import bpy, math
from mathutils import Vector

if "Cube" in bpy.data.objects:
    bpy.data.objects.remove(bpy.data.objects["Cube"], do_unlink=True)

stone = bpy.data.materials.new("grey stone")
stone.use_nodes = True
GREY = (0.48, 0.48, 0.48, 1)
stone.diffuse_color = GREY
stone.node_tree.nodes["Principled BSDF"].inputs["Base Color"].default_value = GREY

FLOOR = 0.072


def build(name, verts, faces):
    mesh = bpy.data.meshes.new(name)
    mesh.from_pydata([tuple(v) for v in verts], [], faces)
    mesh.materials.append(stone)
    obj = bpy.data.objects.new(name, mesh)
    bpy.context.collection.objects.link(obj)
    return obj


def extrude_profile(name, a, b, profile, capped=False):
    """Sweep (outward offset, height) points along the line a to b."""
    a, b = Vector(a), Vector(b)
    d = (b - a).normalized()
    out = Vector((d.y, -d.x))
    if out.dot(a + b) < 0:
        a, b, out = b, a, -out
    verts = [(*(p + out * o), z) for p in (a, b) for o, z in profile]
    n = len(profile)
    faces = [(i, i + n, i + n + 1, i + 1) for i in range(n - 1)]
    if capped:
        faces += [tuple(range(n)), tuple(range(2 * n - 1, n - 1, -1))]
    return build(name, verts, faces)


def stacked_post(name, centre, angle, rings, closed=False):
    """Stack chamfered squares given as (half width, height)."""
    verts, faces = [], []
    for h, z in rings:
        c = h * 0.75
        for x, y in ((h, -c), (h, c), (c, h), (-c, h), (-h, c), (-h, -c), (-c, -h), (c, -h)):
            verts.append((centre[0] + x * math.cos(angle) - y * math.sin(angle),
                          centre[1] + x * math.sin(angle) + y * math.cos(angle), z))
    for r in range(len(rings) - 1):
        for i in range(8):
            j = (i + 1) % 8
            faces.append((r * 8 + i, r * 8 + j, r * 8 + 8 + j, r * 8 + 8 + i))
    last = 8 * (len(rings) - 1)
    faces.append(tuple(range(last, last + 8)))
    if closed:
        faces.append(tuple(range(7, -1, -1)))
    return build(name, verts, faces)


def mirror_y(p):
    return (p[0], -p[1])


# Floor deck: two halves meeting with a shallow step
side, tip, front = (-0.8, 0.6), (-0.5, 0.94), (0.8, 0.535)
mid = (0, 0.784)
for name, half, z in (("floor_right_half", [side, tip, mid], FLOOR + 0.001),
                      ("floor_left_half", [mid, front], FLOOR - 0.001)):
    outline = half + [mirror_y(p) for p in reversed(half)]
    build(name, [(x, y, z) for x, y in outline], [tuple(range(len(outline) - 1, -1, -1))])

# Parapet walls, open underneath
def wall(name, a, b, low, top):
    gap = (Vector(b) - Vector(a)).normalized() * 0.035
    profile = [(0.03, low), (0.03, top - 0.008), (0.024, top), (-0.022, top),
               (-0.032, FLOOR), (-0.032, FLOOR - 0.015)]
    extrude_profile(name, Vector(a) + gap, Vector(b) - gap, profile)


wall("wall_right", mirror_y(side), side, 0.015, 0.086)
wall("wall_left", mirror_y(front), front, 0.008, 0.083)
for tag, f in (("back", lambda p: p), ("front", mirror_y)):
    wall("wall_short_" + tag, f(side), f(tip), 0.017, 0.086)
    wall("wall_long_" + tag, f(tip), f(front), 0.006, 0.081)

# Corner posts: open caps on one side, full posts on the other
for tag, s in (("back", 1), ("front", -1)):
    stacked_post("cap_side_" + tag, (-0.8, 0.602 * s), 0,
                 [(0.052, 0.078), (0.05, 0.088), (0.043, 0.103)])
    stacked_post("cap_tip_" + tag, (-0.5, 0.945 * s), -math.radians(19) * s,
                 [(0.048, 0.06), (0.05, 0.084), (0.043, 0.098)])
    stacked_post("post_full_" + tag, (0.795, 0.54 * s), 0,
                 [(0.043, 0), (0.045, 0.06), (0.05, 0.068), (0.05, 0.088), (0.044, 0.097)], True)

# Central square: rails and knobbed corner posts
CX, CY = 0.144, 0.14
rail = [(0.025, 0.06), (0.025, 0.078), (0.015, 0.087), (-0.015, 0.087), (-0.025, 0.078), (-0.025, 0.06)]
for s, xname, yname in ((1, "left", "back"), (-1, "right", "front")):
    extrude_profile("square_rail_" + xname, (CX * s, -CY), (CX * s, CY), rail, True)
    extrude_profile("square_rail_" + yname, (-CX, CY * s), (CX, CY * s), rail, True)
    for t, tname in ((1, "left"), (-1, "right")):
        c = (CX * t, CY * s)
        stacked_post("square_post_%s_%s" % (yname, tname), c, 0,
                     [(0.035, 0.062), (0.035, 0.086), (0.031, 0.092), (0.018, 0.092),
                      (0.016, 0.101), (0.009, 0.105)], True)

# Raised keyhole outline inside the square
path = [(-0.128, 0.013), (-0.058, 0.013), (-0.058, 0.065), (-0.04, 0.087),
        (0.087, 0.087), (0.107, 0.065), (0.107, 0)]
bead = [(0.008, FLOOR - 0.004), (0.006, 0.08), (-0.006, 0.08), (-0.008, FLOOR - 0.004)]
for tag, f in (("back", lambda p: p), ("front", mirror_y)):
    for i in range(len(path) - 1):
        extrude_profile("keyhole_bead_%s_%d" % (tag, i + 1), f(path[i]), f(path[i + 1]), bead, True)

### ABOUT THIS TASK
Whenever "Vector" shows up in a line of the listing, copy that whole line.

### WRITTEN SOLUTION
from mathutils import Vector
    a, b = Vector(a), Vector(b)
    out = Vector((d.y, -d.x))
    gap = (Vector(b) - Vector(a)).normalized() * 0.035
    extrude_profile(name, Vector(a) + gap, Vector(b) - gap, profile)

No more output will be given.